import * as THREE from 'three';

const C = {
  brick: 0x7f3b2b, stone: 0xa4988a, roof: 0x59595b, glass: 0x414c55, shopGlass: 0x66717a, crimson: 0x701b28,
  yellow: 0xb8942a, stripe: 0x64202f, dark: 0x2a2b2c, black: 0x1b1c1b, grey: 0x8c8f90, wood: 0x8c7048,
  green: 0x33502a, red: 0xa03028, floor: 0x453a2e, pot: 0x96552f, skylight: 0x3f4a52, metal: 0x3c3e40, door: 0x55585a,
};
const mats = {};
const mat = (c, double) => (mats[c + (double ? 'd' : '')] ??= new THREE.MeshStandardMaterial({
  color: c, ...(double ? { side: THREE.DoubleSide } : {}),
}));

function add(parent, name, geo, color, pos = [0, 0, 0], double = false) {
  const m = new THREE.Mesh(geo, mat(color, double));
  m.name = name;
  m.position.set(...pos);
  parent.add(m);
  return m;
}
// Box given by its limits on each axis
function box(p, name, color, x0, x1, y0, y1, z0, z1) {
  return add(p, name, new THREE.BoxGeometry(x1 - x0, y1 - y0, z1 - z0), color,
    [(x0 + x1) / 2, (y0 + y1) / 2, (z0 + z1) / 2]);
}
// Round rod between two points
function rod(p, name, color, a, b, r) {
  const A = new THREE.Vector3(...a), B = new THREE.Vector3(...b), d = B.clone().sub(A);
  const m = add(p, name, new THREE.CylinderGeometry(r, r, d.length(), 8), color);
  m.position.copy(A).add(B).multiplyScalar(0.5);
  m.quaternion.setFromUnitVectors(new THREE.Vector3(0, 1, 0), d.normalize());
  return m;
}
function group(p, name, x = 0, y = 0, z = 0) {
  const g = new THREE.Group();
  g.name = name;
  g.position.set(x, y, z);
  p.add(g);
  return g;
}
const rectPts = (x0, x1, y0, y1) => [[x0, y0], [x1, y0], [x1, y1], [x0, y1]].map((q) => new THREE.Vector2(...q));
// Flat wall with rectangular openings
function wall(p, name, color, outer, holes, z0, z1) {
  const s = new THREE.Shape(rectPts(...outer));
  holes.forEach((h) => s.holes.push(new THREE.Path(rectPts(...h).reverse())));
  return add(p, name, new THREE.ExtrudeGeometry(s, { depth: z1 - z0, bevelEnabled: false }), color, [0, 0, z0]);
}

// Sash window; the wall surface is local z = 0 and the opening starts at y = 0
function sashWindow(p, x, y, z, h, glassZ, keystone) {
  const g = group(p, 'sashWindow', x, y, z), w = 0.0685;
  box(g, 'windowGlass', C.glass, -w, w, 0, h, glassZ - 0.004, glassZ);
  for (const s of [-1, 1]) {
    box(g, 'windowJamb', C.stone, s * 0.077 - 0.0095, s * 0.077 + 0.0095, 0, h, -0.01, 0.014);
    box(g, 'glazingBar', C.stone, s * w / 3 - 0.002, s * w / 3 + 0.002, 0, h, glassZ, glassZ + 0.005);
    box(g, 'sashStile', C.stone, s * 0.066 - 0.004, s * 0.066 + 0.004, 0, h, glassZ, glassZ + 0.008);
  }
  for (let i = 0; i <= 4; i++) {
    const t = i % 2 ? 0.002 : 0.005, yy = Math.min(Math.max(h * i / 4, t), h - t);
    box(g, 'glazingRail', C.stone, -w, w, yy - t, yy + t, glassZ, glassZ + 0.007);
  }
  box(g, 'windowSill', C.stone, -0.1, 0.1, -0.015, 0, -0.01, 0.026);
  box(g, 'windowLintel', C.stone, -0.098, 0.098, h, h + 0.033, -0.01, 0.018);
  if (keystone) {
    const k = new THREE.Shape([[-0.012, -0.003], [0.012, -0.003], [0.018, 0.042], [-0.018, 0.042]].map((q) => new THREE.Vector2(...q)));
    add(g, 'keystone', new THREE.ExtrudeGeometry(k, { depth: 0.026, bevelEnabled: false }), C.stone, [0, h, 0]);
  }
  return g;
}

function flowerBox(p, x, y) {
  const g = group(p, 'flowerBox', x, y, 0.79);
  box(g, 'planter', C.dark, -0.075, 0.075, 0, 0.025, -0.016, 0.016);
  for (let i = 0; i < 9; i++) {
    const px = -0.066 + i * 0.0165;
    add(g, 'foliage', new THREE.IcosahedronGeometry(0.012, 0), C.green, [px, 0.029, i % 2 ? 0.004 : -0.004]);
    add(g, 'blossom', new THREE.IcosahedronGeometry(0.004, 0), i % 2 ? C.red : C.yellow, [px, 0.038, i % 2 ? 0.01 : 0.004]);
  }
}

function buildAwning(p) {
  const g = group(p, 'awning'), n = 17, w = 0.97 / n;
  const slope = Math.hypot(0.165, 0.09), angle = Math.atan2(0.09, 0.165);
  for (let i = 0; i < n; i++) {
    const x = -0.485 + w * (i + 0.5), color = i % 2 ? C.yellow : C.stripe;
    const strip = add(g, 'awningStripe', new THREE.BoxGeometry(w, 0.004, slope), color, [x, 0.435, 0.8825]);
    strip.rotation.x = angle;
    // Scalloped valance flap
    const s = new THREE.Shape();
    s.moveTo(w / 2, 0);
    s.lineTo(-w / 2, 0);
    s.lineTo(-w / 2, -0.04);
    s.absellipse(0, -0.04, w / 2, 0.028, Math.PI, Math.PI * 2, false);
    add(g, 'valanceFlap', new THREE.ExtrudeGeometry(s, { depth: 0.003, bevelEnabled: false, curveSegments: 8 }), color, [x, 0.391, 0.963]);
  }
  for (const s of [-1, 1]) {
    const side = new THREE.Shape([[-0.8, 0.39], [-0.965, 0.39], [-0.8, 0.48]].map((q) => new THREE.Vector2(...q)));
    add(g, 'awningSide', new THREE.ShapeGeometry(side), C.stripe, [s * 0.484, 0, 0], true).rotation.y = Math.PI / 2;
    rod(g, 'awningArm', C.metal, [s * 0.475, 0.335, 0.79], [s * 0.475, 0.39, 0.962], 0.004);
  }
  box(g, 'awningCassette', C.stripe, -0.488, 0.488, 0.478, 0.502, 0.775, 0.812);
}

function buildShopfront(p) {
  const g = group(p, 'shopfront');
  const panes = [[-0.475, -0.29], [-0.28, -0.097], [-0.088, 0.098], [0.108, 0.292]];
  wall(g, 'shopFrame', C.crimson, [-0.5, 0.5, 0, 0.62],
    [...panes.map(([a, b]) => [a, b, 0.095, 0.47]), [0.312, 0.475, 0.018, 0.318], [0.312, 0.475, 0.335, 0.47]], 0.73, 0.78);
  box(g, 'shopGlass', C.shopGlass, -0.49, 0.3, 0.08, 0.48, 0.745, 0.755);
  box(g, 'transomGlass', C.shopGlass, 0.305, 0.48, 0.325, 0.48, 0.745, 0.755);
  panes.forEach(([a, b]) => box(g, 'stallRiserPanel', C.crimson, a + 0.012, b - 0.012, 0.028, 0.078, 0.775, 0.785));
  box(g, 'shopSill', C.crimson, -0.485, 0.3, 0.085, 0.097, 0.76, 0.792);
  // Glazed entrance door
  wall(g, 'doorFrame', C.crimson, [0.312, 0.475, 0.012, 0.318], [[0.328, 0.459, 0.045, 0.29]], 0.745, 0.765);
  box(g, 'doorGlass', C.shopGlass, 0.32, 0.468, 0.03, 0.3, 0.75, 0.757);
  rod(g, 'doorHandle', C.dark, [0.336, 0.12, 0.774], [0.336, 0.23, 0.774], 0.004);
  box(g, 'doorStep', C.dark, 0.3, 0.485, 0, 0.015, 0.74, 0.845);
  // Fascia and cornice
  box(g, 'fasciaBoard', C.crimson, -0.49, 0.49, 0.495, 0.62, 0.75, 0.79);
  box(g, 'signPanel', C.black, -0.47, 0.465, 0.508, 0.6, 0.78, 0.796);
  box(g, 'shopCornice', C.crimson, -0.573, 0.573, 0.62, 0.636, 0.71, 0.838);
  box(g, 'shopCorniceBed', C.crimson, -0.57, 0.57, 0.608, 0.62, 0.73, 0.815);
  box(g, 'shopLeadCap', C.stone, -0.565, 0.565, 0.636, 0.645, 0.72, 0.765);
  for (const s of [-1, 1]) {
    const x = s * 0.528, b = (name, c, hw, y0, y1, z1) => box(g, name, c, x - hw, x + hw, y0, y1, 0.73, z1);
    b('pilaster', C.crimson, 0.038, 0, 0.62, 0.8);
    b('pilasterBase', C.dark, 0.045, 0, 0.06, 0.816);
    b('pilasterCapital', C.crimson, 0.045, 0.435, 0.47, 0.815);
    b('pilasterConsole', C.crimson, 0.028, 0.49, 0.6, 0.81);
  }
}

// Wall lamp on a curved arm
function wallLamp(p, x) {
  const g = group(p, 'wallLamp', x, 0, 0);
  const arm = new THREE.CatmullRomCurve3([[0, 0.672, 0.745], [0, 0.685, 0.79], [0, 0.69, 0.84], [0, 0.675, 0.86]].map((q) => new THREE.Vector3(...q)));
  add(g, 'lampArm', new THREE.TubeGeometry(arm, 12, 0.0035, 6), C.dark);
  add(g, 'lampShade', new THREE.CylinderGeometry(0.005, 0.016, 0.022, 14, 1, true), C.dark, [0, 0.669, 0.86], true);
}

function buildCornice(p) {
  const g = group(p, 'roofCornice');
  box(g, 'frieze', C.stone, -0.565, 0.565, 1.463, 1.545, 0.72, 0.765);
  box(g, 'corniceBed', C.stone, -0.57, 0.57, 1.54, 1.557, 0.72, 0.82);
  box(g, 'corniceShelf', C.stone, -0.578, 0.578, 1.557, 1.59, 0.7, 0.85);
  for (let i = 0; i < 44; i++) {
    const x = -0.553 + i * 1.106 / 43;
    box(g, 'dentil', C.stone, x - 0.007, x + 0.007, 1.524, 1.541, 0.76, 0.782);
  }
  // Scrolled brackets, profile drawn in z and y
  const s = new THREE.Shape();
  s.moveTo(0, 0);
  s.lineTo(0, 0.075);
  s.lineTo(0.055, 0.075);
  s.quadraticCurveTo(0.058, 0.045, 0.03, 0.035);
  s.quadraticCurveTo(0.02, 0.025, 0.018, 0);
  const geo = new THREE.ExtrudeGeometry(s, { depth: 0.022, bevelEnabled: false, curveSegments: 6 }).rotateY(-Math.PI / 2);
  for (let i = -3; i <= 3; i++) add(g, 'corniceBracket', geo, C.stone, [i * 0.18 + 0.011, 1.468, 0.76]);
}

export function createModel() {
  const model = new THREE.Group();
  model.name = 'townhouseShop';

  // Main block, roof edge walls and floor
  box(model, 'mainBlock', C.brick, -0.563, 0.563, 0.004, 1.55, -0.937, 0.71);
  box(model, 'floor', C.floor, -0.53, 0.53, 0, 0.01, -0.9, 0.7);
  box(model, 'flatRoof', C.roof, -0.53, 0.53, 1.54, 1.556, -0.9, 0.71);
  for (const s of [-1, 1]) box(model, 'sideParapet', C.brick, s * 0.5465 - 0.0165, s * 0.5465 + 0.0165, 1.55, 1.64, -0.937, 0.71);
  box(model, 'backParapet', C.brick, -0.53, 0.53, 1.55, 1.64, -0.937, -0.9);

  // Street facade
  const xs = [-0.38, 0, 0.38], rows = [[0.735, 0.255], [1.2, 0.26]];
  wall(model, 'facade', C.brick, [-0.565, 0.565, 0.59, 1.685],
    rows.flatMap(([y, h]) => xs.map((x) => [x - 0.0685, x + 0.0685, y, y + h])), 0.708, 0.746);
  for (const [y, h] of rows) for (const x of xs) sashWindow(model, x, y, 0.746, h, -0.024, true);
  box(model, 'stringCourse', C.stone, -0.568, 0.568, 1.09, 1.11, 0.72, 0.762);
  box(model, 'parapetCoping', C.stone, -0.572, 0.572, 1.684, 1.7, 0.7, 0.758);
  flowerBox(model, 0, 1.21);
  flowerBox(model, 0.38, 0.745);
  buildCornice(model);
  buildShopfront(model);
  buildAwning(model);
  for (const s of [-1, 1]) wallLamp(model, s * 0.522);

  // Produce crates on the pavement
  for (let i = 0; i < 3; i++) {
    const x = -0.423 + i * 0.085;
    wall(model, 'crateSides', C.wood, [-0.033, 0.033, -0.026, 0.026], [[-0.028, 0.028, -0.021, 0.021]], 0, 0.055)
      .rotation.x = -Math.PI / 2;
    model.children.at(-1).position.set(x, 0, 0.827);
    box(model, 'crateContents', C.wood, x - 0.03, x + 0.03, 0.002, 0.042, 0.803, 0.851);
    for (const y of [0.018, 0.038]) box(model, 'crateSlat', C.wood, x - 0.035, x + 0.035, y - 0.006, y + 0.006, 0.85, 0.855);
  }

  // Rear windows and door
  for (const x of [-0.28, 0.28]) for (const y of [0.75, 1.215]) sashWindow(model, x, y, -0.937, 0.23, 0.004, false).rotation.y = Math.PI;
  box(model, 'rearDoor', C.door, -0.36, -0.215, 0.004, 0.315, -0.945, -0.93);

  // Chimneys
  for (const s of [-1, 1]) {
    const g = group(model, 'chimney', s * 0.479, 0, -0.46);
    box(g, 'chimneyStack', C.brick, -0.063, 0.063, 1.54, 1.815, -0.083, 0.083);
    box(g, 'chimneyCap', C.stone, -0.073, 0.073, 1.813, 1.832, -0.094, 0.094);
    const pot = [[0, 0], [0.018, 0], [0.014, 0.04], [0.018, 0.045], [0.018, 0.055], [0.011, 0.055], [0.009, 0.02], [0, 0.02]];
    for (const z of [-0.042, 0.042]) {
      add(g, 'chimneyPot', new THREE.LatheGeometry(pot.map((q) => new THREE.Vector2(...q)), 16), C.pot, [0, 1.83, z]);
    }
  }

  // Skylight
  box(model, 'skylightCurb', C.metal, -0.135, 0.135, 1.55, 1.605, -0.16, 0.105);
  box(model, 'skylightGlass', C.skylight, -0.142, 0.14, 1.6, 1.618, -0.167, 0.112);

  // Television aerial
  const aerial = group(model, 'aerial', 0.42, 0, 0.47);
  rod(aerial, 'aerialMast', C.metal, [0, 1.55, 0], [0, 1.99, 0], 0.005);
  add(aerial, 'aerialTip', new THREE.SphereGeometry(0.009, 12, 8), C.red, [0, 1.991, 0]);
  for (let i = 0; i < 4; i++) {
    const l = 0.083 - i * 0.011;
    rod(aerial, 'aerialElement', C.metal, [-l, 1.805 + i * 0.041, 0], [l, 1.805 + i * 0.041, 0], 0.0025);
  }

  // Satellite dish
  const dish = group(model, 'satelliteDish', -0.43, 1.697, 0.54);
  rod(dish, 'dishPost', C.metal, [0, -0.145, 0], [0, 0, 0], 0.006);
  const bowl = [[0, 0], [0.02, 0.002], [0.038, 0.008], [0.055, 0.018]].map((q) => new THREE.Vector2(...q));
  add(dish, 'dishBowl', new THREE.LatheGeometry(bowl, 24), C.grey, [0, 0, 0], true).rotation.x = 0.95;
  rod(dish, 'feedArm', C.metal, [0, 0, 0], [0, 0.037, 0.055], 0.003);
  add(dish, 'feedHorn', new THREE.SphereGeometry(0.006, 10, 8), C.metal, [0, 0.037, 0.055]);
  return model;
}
⁂
TASK DIRECTIONS> Of the entries above, repeat exactly the lines from the line with "a curved arm" through the line with "walls and floor", both of them included.

TASK RESULT>
// Wall lamp on a curved arm
function wallLamp(p, x) {
  const g = group(p, 'wallLamp', x, 0, 0);
  const arm = new THREE.CatmullRomCurve3([[0, 0.672, 0.745], [0, 0.685, 0.79], [0, 0.69, 0.84], [0, 0.675, 0.86]].map((q) => new THREE.Vector3(...q)));
  add(g, 'lampArm', new THREE.TubeGeometry(arm, 12, 0.0035, 6), C.dark);
  add(g, 'lampShade', new THREE.CylinderGeometry(0.005, 0.016, 0.022, 14, 1, true), C.dark, [0, 0.669, 0.86], true);
}

function buildCornice(p) {
  const g = group(p, 'roofCornice');
  box(g, 'frieze', C.stone, -0.565, 0.565, 1.463, 1.545, 0.72, 0.765);
  box(g, 'corniceBed', C.stone, -0.57, 0.57, 1.54, 1.557, 0.72, 0.82);
  box(g, 'corniceShelf', C.stone, -0.578, 0.578, 1.557, 1.59, 0.7, 0.85);
  for (let i = 0; i < 44; i++) {
    const x = -0.553 + i * 1.106 / 43;
    box(g, 'dentil', C.stone, x - 0.007, x + 0.007, 1.524, 1.541, 0.76, 0.782);
  }
  // Scrolled brackets, profile drawn in z and y
  const s = new THREE.Shape();
  s.moveTo(0, 0);
  s.lineTo(0, 0.075);
  s.lineTo(0.055, 0.075);
  s.quadraticCurveTo(0.058, 0.045, 0.03, 0.035);
  s.quadraticCurveTo(0.02, 0.025, 0.018, 0);
  const geo = new THREE.ExtrudeGeometry(s, { depth: 0.022, bevelEnabled: false, curveSegments: 6 }).rotateY(-Math.PI / 2);
  for (let i = -3; i <= 3; i++) add(g, 'corniceBracket', geo, C.stone, [i * 0.18 + 0.011, 1.468, 0.76]);
}

export function createModel() {
  const model = new THREE.Group();
  model.name = 'townhouseShop';

  // Main block, roof edge walls and floor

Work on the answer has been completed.